▸ About this exercise
What is needed here is an exact copy of all the records below.

==== Data extract

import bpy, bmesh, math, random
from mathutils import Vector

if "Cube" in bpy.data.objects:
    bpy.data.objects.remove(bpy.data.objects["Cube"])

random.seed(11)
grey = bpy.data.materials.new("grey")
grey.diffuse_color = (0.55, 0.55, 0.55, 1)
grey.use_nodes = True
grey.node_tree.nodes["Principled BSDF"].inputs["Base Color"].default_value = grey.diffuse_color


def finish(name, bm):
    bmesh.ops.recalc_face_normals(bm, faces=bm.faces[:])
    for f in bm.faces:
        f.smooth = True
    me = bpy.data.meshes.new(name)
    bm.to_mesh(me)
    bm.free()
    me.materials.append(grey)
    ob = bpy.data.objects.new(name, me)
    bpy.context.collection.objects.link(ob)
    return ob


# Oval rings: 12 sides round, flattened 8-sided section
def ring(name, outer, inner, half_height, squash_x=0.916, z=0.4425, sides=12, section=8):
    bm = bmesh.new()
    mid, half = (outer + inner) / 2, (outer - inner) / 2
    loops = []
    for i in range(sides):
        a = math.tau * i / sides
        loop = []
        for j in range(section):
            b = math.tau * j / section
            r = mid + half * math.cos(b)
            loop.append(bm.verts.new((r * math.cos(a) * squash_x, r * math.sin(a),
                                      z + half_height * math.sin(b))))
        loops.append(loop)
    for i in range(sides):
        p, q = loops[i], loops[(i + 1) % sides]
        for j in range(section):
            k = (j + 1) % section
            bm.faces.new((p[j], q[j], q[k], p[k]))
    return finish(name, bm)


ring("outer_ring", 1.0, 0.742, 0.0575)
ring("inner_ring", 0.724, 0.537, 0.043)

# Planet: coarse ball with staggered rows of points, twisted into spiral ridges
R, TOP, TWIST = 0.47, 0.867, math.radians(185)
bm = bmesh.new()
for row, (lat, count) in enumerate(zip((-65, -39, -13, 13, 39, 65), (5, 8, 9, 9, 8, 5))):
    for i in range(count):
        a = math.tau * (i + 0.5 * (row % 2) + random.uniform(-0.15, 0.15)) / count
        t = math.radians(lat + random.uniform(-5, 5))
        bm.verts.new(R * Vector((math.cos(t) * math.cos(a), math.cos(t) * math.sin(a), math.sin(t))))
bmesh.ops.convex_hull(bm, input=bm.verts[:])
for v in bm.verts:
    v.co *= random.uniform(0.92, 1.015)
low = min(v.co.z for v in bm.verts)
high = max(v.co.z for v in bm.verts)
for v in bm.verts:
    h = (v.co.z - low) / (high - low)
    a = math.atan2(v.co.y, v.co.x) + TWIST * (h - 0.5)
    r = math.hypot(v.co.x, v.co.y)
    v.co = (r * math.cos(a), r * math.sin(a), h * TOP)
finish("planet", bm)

========

▸ Exercise solution
import bpy, bmesh, math, random
from mathutils import Vector

if "Cube" in bpy.data.objects:
    bpy.data.objects.remove(bpy.data.objects["Cube"])

random.seed(11)
grey = bpy.data.materials.new("grey")
grey.diffuse_color = (0.55, 0.55, 0.55, 1)
grey.use_nodes = True
grey.node_tree.nodes["Principled BSDF"].inputs["Base Color"].default_value = grey.diffuse_color


def finish(name, bm):
    bmesh.ops.recalc_face_normals(bm, faces=bm.faces[:])
    for f in bm.faces:
        f.smooth = True
    me = bpy.data.meshes.new(name)
    bm.to_mesh(me)
    bm.free()
    me.materials.append(grey)
    ob = bpy.data.objects.new(name, me)
    bpy.context.collection.objects.link(ob)
    return ob


# Oval rings: 12 sides round, flattened 8-sided section
def ring(name, outer, inner, half_height, squash_x=0.916, z=0.4425, sides=12, section=8):
    bm = bmesh.new()
    mid, half = (outer + inner) / 2, (outer - inner) / 2
    loops = []
    for i in range(sides):
        a = math.tau * i / sides
        loop = []
        for j in range(section):
            b = math.tau * j / section
            r = mid + half * math.cos(b)
            loop.append(bm.verts.new((r * math.cos(a) * squash_x, r * math.sin(a),
                                      z + half_height * math.sin(b))))
        loops.append(loop)
    for i in range(sides):
        p, q = loops[i], loops[(i + 1) % sides]
        for j in range(section):
            k = (j + 1) % section
            bm.faces.new((p[j], q[j], q[k], p[k]))
    return finish(name, bm)


ring("outer_ring", 1.0, 0.742, 0.0575)
ring("inner_ring", 0.724, 0.537, 0.043)

# Planet: coarse ball with staggered rows of points, twisted into spiral ridges
R, TOP, TWIST = 0.47, 0.867, math.radians(185)
bm = bmesh.new()
for row, (lat, count) in enumerate(zip((-65, -39, -13, 13, 39, 65), (5, 8, 9, 9, 8, 5))):
    for i in range(count):
        a = math.tau * (i + 0.5 * (row % 2) + random.uniform(-0.15, 0.15)) / count
        t = math.radians(lat + random.uniform(-5, 5))
        bm.verts.new(R * Vector((math.cos(t) * math.cos(a), math.cos(t) * math.sin(a), math.sin(t))))
bmesh.ops.convex_hull(bm, input=bm.verts[:])
for v in bm.verts:
    v.co *= random.uniform(0.92, 1.015)
low = min(v.co.z for v in bm.verts)
high = max(v.co.z for v in bm.verts)
for v in bm.verts:
    h = (v.co.z - low) / (high - low)
    a = math.atan2(v.co.y, v.co.x) + TWIST * (h - 0.5)
    r = math.hypot(v.co.x, v.co.y)
    v.co = (r * math.cos(a), r * math.sin(a), h * TOP)
finish("planet", bm)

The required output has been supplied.